You may think you know everything there is to know about apples. However, there’s much more to them than just being a great pie filling or a favorite of teachers’ pets. These delicious and power-packed fruits have numerous health benefits and are also a great kitchen aid. It’s also important to keep in mind that certain apples are better than others for different uses. Once you find out what apples can do for you, you’ll be ready to pick up a bushel or two and put them to work.
Benefits and Uses for Apples
That old adage that an apple a day keeps the doctor away just may have some truth to it. Numerous studies tout the health benefits of eating apples on everything from weight loss to cancer prevention.
The pectin in apples lowers LDL cholesterol levels, and people who eat two apples each day can drop their levels by as much as 16 percent. Pectin also helps lower the body’s need for insulin, helping to manage diabetes. Another study found that apples may protect brain cells from free-radical damage that can lead to Alzheimer’s disease.
Apples may also help strengthen your bones. A French study claims that apples can fight the development of osteoporosis and can increase bone density.
Perhaps the most amazing findings are related to the effects of eating apples on cancer prevention.

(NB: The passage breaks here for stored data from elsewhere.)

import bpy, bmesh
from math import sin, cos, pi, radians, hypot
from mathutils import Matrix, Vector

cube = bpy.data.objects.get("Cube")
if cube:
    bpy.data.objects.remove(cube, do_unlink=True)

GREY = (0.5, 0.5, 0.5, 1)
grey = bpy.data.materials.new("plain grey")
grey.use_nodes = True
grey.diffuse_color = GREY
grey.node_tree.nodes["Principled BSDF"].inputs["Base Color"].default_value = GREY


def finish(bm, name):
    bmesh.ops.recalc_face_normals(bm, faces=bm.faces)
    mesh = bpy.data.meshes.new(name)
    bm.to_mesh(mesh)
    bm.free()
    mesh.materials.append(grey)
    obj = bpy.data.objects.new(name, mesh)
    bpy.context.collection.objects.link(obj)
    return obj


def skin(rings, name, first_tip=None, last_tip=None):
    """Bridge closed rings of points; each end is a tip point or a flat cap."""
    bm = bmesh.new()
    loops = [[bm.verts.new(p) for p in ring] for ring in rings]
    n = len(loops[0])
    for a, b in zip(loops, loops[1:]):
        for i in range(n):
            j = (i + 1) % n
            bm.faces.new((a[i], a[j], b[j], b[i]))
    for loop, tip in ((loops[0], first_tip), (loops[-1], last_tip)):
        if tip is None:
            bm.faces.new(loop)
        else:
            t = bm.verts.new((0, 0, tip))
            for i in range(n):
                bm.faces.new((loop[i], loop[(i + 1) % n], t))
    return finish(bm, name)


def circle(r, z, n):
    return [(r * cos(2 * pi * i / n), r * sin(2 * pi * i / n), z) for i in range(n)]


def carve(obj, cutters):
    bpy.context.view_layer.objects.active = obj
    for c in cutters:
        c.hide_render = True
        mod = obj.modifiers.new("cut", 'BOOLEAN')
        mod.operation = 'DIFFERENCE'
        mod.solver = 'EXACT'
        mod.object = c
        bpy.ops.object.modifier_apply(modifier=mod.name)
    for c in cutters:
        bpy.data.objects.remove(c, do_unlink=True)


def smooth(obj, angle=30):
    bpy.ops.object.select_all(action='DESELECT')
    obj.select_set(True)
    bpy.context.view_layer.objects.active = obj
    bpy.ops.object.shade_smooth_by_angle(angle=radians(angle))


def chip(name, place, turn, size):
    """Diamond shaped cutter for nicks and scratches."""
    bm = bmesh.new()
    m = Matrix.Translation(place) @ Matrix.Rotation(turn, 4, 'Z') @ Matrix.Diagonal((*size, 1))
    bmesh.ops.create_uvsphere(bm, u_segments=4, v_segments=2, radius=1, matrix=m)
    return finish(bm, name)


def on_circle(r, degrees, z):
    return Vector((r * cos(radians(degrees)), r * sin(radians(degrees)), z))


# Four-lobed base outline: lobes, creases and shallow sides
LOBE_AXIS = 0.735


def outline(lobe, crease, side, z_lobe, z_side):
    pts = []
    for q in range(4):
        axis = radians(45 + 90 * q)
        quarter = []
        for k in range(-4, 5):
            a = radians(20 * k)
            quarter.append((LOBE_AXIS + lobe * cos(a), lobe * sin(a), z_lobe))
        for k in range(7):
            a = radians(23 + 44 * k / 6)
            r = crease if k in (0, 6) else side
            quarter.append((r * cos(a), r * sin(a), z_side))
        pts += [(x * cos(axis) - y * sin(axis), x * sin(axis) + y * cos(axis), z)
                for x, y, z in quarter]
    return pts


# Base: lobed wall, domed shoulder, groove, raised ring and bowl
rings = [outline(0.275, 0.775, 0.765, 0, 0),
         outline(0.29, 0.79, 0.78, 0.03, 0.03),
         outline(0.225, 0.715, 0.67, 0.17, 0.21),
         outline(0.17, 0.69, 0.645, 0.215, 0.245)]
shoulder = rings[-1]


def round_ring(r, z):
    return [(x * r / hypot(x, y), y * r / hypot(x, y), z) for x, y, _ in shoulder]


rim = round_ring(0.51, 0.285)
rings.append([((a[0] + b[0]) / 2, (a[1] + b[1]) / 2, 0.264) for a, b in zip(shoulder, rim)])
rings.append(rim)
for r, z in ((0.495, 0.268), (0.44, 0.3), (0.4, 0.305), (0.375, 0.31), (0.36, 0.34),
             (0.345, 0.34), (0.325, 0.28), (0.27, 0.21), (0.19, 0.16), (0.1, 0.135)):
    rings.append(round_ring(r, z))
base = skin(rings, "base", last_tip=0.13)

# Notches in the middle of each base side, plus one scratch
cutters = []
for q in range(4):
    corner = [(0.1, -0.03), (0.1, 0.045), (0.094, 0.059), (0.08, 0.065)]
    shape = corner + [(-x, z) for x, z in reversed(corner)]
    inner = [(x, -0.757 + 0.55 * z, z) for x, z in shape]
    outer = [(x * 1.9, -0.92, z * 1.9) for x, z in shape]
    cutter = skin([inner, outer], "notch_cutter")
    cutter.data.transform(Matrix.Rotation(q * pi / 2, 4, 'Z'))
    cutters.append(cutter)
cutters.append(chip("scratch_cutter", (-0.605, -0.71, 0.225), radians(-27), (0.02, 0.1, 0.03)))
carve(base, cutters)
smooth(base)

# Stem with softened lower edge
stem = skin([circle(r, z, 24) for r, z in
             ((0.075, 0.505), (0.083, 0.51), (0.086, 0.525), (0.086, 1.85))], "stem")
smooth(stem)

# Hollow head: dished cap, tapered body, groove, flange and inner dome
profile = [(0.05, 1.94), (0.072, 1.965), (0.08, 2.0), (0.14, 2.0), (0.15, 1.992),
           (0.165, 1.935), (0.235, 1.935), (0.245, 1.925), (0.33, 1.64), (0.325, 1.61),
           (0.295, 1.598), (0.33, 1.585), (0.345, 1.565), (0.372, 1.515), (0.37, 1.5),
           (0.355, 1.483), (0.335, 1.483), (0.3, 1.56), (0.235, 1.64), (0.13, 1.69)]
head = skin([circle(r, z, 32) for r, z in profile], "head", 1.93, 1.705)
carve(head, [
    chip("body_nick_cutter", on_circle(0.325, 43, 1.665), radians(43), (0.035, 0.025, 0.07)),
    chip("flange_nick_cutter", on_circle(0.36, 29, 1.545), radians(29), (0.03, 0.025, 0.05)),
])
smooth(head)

Studies have found that apple consumption can reduce the risk of breast, colon, liver and lung cancers.
Not only can apples improve your health, but they can also improve your cooking. You already know they make a great ingredient, but did you know they can improve other ingredients?
The moisture emitted by apples has many benefits. You can extend the shelf life of a cake by simply storing it with half an apple, which will keep the cake moist. An apple can also help you cook a juicy chicken. Simply place an apple in the cavity and roast. Toss the apple afterwards and enjoy your juicy chicken.
Use apples to ripen tomatoes by placing one in a paper bag with up to six green tomatoes. The tomatoes will ripen in a couple of days. An apple wedge can also soften clumped brown sugar. Simply seal an apple wedge in a plastic bag along with the sugar; it will soften up in a day or two.
If you’ve overdone the salt in your soup, drop in a few apple wedges, which will absorb excess salt. Remove them after about 10 minutes.
Pick Your Apple!
If you’re ready to run out to the grocery store or orchard to pick up some apples, it’s important to keep in mind that different types of apples are better for certain uses than others. Lean more about apples from the U.S. Apple Association, and find the best times for apple picking at PickYourOwn.org.
Many apples are great for eating raw. Favorites include Braeburn, Empire, Fuji, Gala, Golden Delicious, Honeycrisp, McIntosh and Red Delicious.
Certain apples are better for cooking, including Cortland, Golden Supreme, Ida Red, Liberty and Red Rome, since they can stand up to heat.
The best apples to use for homemade applesauce include Gala, Fuji, Pippin, McIntosh and Jonagold. Pippin, Rhode Island Greening, McIntosh, Elstar, Cortland, Fuji, Gala, Gravenstein Pippin, Rhode Island Greening, McIntosh, Elstar, Cortland, Fuji, Gala, Gravenstein If you’re interested in making apple cider, the best choice is the Winesap apple.
Then there’s the all-American apple pie. Granny Smiths are far and away the best for pies, although other firm varieties also work, such as Cameo, Cortland, Jonathan, Gravenstein, and Pink Lady. I usually use a combination of Jonathans and Granny Smiths.
Whether improving your health, your cooking, or your appetite, apples are a great pick and there are so many great Apple recipes to use them for.